- **Problem details**
Leave out each picture. Repeat everything else in the records exactly.

^^^^^^^^^^^^^^^^

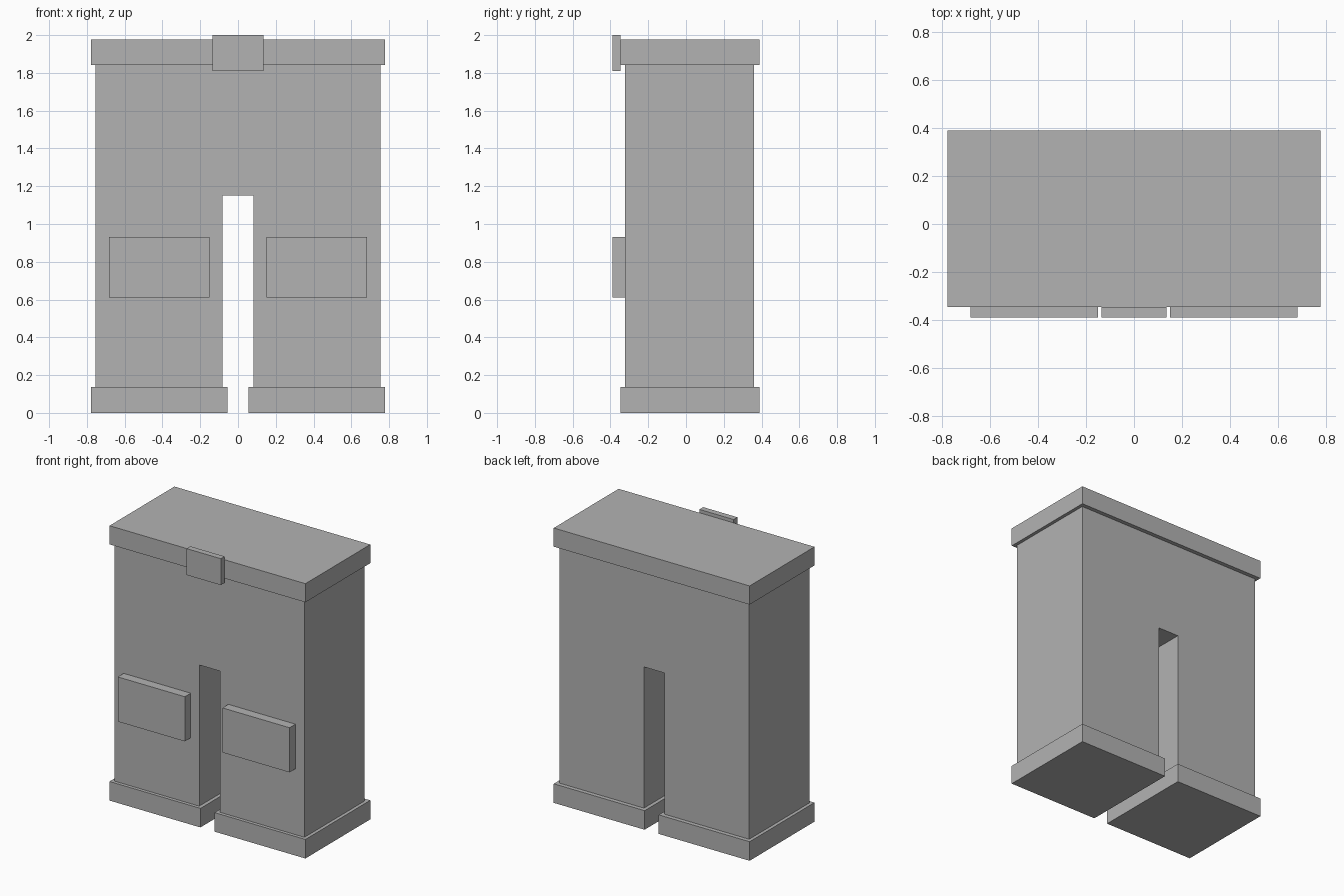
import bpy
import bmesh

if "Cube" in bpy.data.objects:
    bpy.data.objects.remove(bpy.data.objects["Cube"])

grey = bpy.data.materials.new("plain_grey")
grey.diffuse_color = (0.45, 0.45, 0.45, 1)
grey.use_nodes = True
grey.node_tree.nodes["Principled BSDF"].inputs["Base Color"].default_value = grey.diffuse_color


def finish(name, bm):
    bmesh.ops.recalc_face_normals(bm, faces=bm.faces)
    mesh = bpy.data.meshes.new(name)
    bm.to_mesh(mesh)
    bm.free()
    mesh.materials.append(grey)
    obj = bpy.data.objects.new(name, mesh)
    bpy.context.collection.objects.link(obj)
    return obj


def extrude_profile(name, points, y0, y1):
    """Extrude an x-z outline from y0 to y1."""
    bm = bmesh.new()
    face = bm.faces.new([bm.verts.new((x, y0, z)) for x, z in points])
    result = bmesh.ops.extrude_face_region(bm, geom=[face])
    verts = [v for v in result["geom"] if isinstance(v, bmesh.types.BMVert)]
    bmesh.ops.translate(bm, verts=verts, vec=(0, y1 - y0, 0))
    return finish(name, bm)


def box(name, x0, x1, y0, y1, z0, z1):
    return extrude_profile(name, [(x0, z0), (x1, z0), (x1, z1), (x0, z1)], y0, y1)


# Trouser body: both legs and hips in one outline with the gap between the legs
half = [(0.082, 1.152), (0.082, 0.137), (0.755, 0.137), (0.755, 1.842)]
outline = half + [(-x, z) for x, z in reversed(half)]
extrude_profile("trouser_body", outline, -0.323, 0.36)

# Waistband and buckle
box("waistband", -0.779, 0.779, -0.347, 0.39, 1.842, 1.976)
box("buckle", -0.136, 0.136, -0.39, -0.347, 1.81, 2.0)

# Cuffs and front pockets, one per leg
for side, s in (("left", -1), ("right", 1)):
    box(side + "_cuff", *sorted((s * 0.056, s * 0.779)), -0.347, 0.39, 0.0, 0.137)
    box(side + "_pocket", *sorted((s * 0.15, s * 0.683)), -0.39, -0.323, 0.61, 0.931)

^^^^^^^^^^^^^^^^

- **Your response**
import bpy
import bmesh

if "Cube" in bpy.data.objects:
    bpy.data.objects.remove(bpy.data.objects["Cube"])

grey = bpy.data.materials.new("plain_grey")
grey.diffuse_color = (0.45, 0.45, 0.45, 1)
grey.use_nodes = True
grey.node_tree.nodes["Principled BSDF"].inputs["Base Color"].default_value = grey.diffuse_color


def finish(name, bm):
    bmesh.ops.recalc_face_normals(bm, faces=bm.faces)
    mesh = bpy.data.meshes.new(name)
    bm.to_mesh(mesh)
    bm.free()
    mesh.materials.append(grey)
    obj = bpy.data.objects.new(name, mesh)
    bpy.context.collection.objects.link(obj)
    return obj


def extrude_profile(name, points, y0, y1):
    """Extrude an x-z outline from y0 to y1."""
    bm = bmesh.new()
    face = bm.faces.new([bm.verts.new((x, y0, z)) for x, z in points])
    result = bmesh.ops.extrude_face_region(bm, geom=[face])
    verts = [v for v in result["geom"] if isinstance(v, bmesh.types.BMVert)]
    bmesh.ops.translate(bm, verts=verts, vec=(0, y1 - y0, 0))
    return finish(name, bm)


def box(name, x0, x1, y0, y1, z0, z1):
    return extrude_profile(name, [(x0, z0), (x1, z0), (x1, z1), (x0, z1)], y0, y1)


# Trouser body: both legs and hips in one outline with the gap between the legs
half = [(0.082, 1.152), (0.082, 0.137), (0.755, 0.137), (0.755, 1.842)]
outline = half + [(-x, z) for x, z in reversed(half)]
extrude_profile("trouser_body", outline, -0.323, 0.36)

# Waistband and buckle
box("waistband", -0.779, 0.779, -0.347, 0.39, 1.842, 1.976)
box("buckle", -0.136, 0.136, -0.39, -0.347, 1.81, 2.0)

# Cuffs and front pockets, one per leg
for side, s in (("left", -1), ("right", 1)):
    box(side + "_cuff", *sorted((s * 0.056, s * 0.779)), -0.347, 0.39, 0.0, 0.137)
    box(side + "_pocket", *sorted((s * 0.15, s * 0.683)), -0.39, -0.323, 0.61, 0.931)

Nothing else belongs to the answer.